The guest editorial in the Saturday, Aug. 31, edition of the Daily Times written by The Philadelphia Enquirer in support of "investing" in the country's economic well-being by increasing wages is an illustration of economic ignorance.
The editorial cites a 75 percent increase in American worker productivity over the period 1979-2012, and only a 5 percent increase in "real" income. The implication is that employers have ripped off the working class by pocketing all the profits that such a disparity must provide.
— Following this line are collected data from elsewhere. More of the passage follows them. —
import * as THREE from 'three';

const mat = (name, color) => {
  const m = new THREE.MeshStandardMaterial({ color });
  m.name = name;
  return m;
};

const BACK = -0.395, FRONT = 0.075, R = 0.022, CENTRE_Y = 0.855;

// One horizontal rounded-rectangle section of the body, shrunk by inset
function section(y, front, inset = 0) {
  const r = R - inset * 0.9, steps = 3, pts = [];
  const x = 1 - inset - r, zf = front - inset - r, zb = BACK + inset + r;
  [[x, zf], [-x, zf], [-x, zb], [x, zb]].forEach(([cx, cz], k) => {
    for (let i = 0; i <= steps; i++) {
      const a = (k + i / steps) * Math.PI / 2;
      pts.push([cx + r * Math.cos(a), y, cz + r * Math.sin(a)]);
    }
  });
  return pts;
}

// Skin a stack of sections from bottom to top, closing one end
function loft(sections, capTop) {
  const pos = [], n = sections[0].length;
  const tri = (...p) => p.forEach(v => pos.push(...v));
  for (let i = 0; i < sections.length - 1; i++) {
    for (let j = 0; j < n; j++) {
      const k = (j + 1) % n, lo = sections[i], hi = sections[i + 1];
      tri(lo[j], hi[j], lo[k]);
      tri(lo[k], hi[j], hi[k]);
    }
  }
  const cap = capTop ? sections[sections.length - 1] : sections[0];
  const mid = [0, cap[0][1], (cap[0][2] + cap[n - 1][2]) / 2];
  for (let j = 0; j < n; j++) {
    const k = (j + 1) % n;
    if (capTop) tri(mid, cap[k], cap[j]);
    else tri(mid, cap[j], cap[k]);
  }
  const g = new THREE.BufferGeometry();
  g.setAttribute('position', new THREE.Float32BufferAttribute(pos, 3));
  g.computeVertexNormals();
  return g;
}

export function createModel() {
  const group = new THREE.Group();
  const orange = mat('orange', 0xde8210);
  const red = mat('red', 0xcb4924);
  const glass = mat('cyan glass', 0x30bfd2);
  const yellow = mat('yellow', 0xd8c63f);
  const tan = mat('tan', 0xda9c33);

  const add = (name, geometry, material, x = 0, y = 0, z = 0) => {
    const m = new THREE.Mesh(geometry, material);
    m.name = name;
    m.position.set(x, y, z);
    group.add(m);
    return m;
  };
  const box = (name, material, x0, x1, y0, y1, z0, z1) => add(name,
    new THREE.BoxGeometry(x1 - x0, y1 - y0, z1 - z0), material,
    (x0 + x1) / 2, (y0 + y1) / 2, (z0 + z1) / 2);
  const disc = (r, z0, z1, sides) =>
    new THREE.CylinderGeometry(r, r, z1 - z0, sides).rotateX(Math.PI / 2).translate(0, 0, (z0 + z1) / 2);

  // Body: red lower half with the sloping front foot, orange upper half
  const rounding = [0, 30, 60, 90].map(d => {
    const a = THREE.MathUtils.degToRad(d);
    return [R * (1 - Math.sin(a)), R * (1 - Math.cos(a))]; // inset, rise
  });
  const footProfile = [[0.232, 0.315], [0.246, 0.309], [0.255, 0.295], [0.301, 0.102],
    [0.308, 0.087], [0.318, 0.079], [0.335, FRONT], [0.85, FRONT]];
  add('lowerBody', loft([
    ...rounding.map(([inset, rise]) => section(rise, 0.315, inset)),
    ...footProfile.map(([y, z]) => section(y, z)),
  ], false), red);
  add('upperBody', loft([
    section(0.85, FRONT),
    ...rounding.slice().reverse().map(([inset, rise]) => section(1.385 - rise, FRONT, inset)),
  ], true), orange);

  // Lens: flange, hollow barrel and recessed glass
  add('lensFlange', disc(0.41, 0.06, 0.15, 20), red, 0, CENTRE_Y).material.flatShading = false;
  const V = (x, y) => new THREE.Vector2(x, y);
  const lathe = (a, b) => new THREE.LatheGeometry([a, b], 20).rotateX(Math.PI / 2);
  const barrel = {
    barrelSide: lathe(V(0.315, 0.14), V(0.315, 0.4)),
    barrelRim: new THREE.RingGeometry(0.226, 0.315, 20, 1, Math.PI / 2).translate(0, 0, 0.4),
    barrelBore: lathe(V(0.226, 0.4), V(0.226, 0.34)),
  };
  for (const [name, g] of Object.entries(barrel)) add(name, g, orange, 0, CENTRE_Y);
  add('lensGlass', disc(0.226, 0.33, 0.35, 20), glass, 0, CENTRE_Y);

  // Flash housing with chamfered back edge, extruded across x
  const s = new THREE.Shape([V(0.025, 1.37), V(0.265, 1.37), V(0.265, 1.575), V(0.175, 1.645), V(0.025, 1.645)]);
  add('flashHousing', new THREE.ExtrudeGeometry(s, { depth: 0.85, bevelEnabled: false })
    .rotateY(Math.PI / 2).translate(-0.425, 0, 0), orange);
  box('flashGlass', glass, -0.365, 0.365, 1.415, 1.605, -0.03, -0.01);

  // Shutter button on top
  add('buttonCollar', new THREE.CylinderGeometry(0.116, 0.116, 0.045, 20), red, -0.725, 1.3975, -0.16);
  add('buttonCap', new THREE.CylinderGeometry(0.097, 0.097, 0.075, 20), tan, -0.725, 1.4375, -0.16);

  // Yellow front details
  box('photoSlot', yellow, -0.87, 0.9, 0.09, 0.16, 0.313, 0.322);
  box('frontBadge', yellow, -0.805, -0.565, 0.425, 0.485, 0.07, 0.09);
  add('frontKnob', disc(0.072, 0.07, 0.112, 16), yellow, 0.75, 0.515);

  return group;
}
What the editorial doesn't state, however, is that over the same period of time, the Consumer Price Index increased 236 percent! The editorial also doesn't explain that the term "real" used in reporting income means that it has been adjusted for inflation. So, our American workers' income not only kept up with the outrageous inflation that has been foisted upon us by our government's fiscal policies over the years, combined with wage increases without commensurate productivity increases, but has actually outpaced the cost of living. Given that, where's the complaint?
The editorial mentions a KFC cashier who makes $7.75 an hour and hasn't had a raise since 2007. What has she been doing to improve her lot since she took that job eight years ago? Expecting an employer to pay higher wages simply because prices have increased is wishful thinking. Employers have to have productivity improvement in order to increase wages, or they must otherwise increase the cost of their product, thus contributing to a further increase in the cost of living.
Here's a simple test of the editorial's plea for "investing" by increasing wages so that wage-earners presumably would have more money to spend and stimulate the economy: set the minimum wage at $20 per hour, which equates to $40,000 per year. What do you think would happen?